Not all of the information has a U.S. label on it, which makes identifying it as propaganda more difficult. That decision was made, the official said, because the message is more effective if the Administration avoids a 'one on one' war of words between the US and ISIS-fan boys. There are also plans to set up a messaging center with the government of the United Arab Emirates and information distribution with other 'credible partners.'
The State Department declined to disclose how much more funding it is requesting to execute the new strategy, but said it has made a request to expand the budget from the previous allocation of $5.5 million dollars.
Time will tell if the new approach is more effective. It does appear to carry less political risk when the war of ideas is carried out under the radar.
Fernandez learned that even if his often aggressive and snarky messaging got under the skin of extremists, that strategy could backfire among a domestic audience. A controversial mock video he created called "Run Don't Walk to ISIS land" drew ire within the Administration, and was skewered in a segment on a segment of the HBO show "This Week Tonight with John Oliver."

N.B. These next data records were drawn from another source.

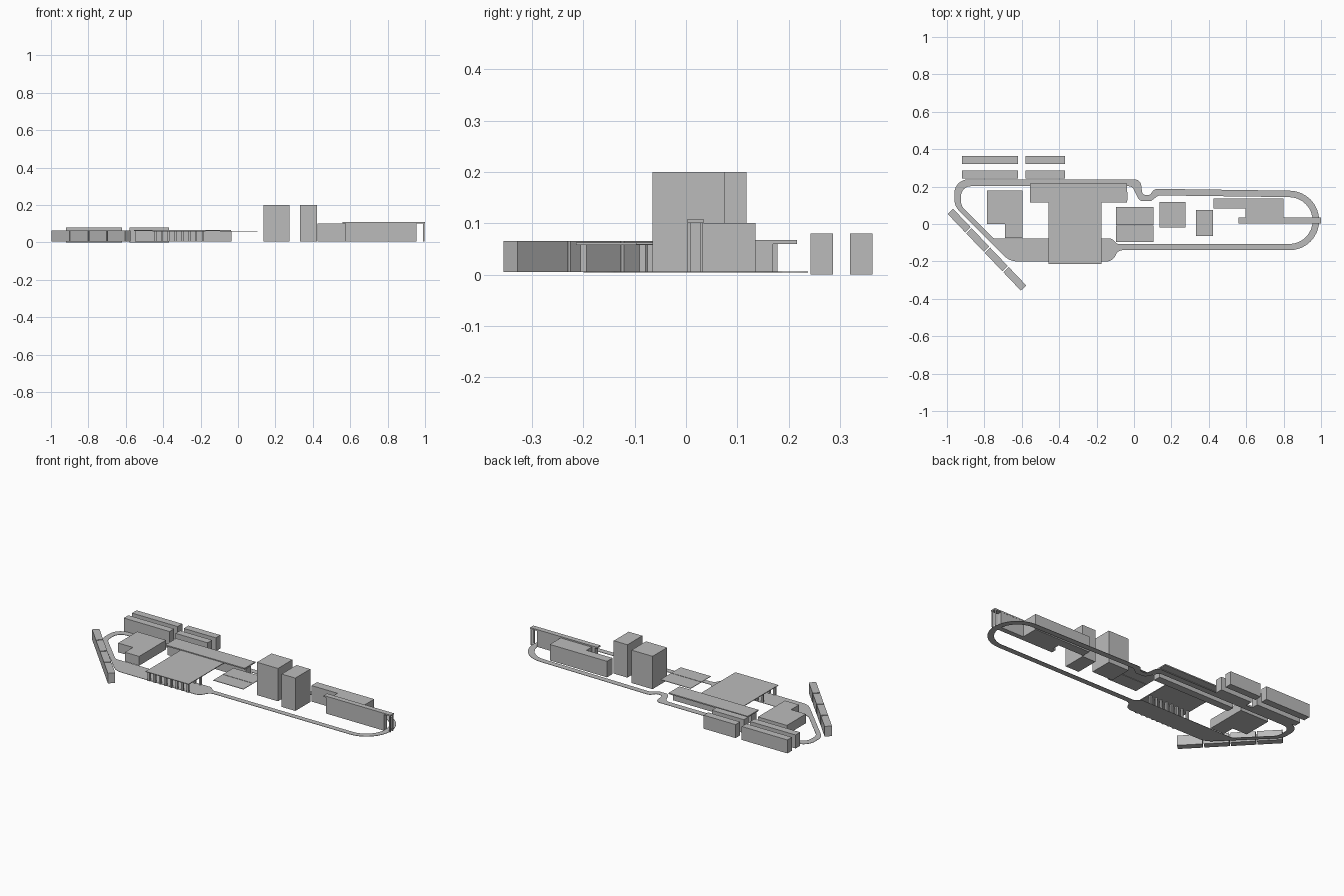
import bpy
from math import radians, cos, sin
from mathutils import Vector

cube = bpy.data.objects.get("Cube")
if cube:
    bpy.data.objects.remove(cube, do_unlink=True)

grey = bpy.data.materials.new("plain_grey")
grey.use_nodes = True
COLOUR = (0.5, 0.5, 0.5, 1)
grey.diffuse_color = COLOUR
grey.node_tree.nodes["Principled BSDF"].inputs["Base Color"].default_value = COLOUR


def box(name, x, y, z, turn=0):
    """Box from (min, max) pairs, turned about its own centre."""
    lo, hi = Vector((x[0], y[0], z[0])), Vector((x[1], y[1], z[1]))
    bpy.ops.mesh.primitive_cube_add(size=1, location=(lo + hi) / 2, rotation=(0, 0, turn))
    ob = bpy.context.object
    ob.name = name
    ob.scale = hi - lo
    ob.data.materials.append(grey)
    return ob


def rounded(corners, steps=8):
    """Closed outline with each (x, y, radius) corner eased by a curve."""
    pts = []
    for i, (x, y, r) in enumerate(corners):
        p = Vector((x, y))
        a = Vector(corners[i - 1][:2]) - p
        b = Vector(corners[(i + 1) % len(corners)][:2]) - p
        half = a.angle(b) / 2
        cut = min(r * cos(half) / sin(half), a.length * 0.5, b.length * 0.5)
        if r > 0.1:
            cut = min(r, a.length * 0.5, b.length * 0.5)
        a, b = p + a.normalized() * cut, p + b.normalized() * cut
        # rational quadratic gives a true circular arc
        w = sin(half)
        for k in range(steps + 1):
            t = k / steps
            u, v, q = (1 - t) ** 2, 2 * t * (1 - t) * w, t * t
            pts.append((a * u + p * v + b * q) / (u + v + q))
    return pts


# Ring road: outer and inner outline filled as one flat band
outer = [(-.96, .238, .1), (-.96, .095, .09), (-.665, -.2, .1), (-.115, -.2, .05),
         (-.085, -.14, .04), (.99, -.14, .157), (.99, .176, .157), (.11, .188, .03),
         (.085, .155, .02), (.045, .155, .02), (.035, .238, .035)]
inner = [(-.925, .202, .08), (-.925, .097, .06), (-.75, -.078, .03), (-.12, -.078, .02),
         (-.09, -.107, .02), (.955, -.107, .125), (.955, .142, .125), (.13, .153, .03),
         (.09, .122, .02), (.03, .122, .03), (-.01, .202, .03)]
curve = bpy.data.curves.new("ring_road", 'CURVE')
curve.dimensions = '2D'
curve.fill_mode = 'BOTH'
curve.extrude = 0.001
for outline in (outer, inner):
    pts = rounded(outline)
    spline = curve.splines.new('POLY')
    spline.points.add(len(pts) - 1)
    for sp, p in zip(spline.points, pts):
        sp.co = (p.x, p.y, 0, 1)
    spline.use_cyclic_u = True
curve.materials.append(grey)
road = bpy.data.objects.new("ring_road", curve)
road.location.z = 0.005
bpy.context.collection.objects.link(road)
bpy.ops.object.select_all(action='DESELECT')
road.select_set(True)
bpy.context.view_layer.objects.active = road
bpy.ops.object.convert(target='MESH')

# Back rows of long blocks
for i, (y0, y1) in enumerate([(.243, .286), (.32, .363)]):
    box(f"back_block_long_{i}", (-.92, -.62), (y0, y1), (0, .08))
    box(f"back_block_short_{i}", (-.58, -.37), (y0, y1), (0, .08))

# Diagonal row of four blocks
start, end = Vector((-.984, .07)), Vector((-.588, -.345))
span = end - start
for i in range(4):
    c = start + span * (i + .5) / 4
    box(f"diagonal_block_{i}", (c.x - .068, c.x + .068), (c.y - .02, c.y + .02),
        (.005, .065), turn=-span.angle_signed(Vector((1, 0))) * -1)

# Paired blocks inside the ring
box("side_block_short", (-.787, -.69), (0, .178), (.005, .06))
box("side_block_long", (-.69, -.597), (-.075, .178), (.005, .06))

# Terminal: rear hall, roofs and two colonnades
box("rear_hall", (-.55, -.035), (.125, .17), (.005, .06))
box("rear_roof", (-.557, -.037), (.115, .216), (.06, .067))
box("main_roof", (-.457, -.174), (-.214, .115), (.058, .062))
for y in (-.2, -.085):
    for i in range(8):
        x = -.443 + i * .0365
        box("roof_column", (x - .006, x + .006), (y - .006, y + .006), (.005, .058))

# Floating canopies
box("canopy_back", (-.095, .103), (-.006, .092), (.059, .062))
box("canopy_front", (-.095, .103), (-.097, -.009), (.059, .062))

# Towers
box("tower_wide", (.137, .275), (-.018, .118), (.005, .2))
box("tower_narrow", (.332, .422), (-.065, .075), (.005, .2))

# East building: L-shaped hall and long bar with an overhanging roof
box("east_hall_wing", (.424, .6), (.083, .135), (.005, .1))
box("east_hall", (.595, .8), (.03, .135), (.005, .1))
box("east_bar", (.575, .955), (.003, .033), (.005, .1))
box("east_bar_roof", (.56, 1.0), (.003, .034), (.1, .108))
for y in (.003, .027):
    box("east_bar_post", (.989, .997), (y, y + .006), (.005, .1))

"My sense was that sometimes people in government were more nervous about what John Oliver might say, than what ISIS might say," he said. "You're afraid of being mocked."
Fernandez argues that the Administration was simply too risk averse. But he admits that silencing ISIS' momentum on social media also requires slowing ISIS' on the ground.
The ongoing slaughter in Syria is one of ISIS' most powerful recruiting tools, and the State Department acknowledges that is a big draw for foreign fighters. Fernandez says you need only look at the Arabic-language press in the region to understand that many blame the Obama Administration for failing to stop the slaughter of civilians in Syria by the Assad regime. ISIS capitalizes on those grievances.
"If people are being radicalized in part because of carnage in Syria, because of imagery of children being killed, because of imagery of impunity, of barrel bombs, of chemical weapons, then you need to say, well, maybe changing the reality in Syria, or improving the reality of the suffering of the Syrian people, is one way of cutting out the narrative from underneath the legs of ISIS."
Yet changing that perception would require changing Middle East policy. After all, Fernandez says, the best propaganda is reality.